The games include all Olympic sports including lawn bowls and netball. Australia, Canada, England, New Zealand, Scotland, and Wales are the only six countries to have participated in all the games.
There will be 71 participating nations at this year’s games with approximately 4,900 competing athletes, making it one of the largest Commonwealth Games ever.
Africa will be represented by 18 countries. What other events apart from the Commonwealth Games and the Olympics would offer Africa such huge representation? Although our focus is more on football, the Commonwealth Games offer a diversity of athletes the opportunity to showcase their strengths in various sporting disciplines.
Africa has never hosted the Commonwealth Games. Nigeria came close as host of this year’s games, but lost out to Scotland in a secret vote after the two nations bid for the right to host. Glasgow had 47 votes, while Abuja had 24, denying Africa the right to host the competition for the first time.
Ghana competed in its first Commonwealth Game in 1954 and has won a total of 51 medals in 13 Commonwealth Games so far.
The West African country will be represented by over 100 athletes who will compete in both new and old sports such as boxing, athletics, weightlifting, fencing, table tennis, swimming and others.
In every competition, the nation wins a medal and hopefully, more will be won this year. Why the local media is quiet about the games that has a potential to wipe our World Cup shame is something I cannot understand.
We are fixated with football, but quick to judge and blame the government for not promoting lesser known sports. As the media and as a people, what do we do in our own small way to support other sporting disciplines?
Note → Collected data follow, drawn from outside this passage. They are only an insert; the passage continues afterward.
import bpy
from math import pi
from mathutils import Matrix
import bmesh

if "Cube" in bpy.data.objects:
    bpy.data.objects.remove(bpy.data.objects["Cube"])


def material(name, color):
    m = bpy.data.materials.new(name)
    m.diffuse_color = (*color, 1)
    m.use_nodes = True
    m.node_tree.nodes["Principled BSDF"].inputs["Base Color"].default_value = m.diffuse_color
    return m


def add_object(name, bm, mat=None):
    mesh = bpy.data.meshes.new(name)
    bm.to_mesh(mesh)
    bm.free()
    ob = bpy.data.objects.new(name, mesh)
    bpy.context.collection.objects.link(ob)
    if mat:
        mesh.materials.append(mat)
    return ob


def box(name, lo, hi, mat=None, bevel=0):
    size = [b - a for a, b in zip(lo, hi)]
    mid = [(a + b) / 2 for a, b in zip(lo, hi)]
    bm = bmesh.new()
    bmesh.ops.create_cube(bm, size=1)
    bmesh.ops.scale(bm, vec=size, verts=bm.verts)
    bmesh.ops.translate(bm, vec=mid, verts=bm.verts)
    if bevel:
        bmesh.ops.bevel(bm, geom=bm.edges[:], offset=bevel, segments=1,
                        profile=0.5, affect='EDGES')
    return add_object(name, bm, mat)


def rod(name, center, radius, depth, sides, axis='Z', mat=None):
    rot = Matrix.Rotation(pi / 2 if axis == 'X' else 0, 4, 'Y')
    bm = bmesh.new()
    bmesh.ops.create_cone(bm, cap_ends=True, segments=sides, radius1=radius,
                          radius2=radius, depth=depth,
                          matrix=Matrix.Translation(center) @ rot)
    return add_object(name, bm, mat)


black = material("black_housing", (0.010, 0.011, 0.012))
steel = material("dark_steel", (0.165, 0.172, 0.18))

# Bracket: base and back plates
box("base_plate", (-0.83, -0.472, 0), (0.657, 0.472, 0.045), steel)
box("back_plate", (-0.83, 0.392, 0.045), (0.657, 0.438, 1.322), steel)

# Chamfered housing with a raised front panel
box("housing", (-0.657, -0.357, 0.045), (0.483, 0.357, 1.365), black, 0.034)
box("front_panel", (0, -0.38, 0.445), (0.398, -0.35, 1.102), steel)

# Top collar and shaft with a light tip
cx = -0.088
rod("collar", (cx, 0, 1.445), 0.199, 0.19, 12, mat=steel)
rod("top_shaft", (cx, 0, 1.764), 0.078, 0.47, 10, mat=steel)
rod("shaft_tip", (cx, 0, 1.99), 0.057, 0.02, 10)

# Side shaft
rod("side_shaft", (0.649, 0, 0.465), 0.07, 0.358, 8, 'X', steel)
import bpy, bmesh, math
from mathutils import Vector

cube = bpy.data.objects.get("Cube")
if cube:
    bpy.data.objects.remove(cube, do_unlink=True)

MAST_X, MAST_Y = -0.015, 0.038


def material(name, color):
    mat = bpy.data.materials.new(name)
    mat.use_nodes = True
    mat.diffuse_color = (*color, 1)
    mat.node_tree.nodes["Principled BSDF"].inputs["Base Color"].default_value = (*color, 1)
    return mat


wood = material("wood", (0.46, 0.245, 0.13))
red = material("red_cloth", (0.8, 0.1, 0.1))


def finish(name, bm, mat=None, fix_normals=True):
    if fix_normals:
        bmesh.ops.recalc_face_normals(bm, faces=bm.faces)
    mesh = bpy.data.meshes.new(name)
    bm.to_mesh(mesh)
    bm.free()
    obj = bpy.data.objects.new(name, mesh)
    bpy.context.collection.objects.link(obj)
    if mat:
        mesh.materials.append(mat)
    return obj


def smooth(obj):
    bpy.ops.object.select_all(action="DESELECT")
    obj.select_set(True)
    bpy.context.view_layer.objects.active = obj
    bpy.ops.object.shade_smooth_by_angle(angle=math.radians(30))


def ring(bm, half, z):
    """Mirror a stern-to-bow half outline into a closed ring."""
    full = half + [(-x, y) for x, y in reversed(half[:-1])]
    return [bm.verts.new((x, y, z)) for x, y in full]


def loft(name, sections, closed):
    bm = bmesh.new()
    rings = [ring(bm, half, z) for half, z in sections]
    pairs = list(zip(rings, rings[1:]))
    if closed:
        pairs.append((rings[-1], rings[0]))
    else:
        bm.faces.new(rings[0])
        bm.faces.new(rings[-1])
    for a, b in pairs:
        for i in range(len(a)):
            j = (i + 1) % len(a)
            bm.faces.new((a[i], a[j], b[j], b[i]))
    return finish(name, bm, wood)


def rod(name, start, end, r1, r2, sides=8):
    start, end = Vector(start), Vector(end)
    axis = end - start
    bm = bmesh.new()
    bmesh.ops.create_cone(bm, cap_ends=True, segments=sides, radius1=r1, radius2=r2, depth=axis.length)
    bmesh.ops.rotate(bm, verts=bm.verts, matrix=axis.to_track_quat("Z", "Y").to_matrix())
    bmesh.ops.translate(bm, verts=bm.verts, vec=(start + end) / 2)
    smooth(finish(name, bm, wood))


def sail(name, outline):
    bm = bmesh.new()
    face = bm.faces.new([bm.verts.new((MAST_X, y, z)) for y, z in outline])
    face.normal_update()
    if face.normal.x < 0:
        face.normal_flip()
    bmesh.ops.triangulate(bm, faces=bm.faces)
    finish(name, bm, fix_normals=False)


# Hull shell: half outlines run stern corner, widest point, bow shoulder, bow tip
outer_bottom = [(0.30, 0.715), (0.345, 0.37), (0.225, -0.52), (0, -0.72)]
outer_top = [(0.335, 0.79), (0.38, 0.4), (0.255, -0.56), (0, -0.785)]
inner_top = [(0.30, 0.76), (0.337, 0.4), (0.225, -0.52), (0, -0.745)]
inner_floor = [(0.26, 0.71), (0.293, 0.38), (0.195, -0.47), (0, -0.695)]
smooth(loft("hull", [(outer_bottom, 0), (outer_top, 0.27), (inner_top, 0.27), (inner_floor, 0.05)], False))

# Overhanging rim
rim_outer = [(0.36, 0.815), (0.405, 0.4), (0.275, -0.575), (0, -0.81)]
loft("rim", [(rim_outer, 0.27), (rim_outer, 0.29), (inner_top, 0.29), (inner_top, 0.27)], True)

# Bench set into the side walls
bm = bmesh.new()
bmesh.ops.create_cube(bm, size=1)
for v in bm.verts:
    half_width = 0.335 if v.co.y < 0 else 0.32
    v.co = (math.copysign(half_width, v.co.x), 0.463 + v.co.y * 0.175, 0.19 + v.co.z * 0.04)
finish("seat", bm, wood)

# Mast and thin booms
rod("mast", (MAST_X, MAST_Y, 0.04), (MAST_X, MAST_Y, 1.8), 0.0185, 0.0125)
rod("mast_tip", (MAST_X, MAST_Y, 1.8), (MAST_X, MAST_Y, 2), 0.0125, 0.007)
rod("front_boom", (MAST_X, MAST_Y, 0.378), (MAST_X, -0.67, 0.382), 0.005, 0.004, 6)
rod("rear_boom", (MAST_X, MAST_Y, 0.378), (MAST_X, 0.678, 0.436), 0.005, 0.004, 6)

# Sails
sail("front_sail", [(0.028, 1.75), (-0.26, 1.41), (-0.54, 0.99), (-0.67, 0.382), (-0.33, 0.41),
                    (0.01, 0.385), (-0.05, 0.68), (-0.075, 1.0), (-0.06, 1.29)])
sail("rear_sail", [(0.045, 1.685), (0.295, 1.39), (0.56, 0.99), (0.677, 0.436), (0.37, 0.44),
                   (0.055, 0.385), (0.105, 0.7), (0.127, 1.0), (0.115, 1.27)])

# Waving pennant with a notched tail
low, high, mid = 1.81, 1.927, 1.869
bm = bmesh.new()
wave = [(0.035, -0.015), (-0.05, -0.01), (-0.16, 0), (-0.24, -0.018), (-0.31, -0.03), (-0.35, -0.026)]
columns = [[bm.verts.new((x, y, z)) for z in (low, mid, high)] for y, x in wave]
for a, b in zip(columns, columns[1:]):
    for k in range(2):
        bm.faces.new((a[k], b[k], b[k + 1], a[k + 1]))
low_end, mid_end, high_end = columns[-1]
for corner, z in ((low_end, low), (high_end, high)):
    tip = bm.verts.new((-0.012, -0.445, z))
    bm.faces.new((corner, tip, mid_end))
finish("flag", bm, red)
The media has the platform to create awareness about the games to people who have no idea such an event is taking place, but tune into sports programs and football is all we talk about.
Unlike the World Cup, the games may not receive the attention it deserves. But hopefully, Ghana will end up with some medals.
The athletes in Glasgow are in the competition to represent the nation, just as some 23 athletes represented the nation in the Brazil 2014 World Cup.
Will the athletes in Glasgow receive the same attention and treatment like the Black Stars did especially with gargantuan bonuses?
Let the games begin.